[Plain-text document sources]
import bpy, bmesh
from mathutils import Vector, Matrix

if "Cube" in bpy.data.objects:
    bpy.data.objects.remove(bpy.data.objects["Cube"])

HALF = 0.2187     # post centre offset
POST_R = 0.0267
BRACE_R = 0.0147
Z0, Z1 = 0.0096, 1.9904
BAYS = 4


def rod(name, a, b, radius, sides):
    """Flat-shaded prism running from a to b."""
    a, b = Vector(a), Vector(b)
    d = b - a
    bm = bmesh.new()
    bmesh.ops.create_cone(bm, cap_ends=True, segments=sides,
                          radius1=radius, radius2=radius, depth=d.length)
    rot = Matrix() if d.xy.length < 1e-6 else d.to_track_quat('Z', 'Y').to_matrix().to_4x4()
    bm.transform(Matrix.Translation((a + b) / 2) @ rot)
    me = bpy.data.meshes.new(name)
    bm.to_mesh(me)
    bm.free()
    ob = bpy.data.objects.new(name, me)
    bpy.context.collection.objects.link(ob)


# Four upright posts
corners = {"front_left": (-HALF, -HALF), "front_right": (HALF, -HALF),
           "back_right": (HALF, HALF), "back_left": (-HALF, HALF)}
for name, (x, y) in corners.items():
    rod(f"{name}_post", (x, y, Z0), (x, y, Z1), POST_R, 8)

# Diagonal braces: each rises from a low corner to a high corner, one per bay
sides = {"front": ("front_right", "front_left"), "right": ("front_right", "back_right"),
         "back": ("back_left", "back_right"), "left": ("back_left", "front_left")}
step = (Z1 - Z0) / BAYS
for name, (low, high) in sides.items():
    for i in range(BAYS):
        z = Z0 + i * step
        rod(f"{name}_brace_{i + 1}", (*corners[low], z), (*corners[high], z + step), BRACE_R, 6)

PROBLEM TO SOLVE -
All lines in the records that contain "HALF" are to be copied and returned.

ANSWER TO THIS TASK -
HALF = 0.2187     # post centre offset
corners = {"front_left": (-HALF, -HALF), "front_right": (HALF, -HALF),
           "back_right": (HALF, HALF), "back_left": (-HALF, HALF)}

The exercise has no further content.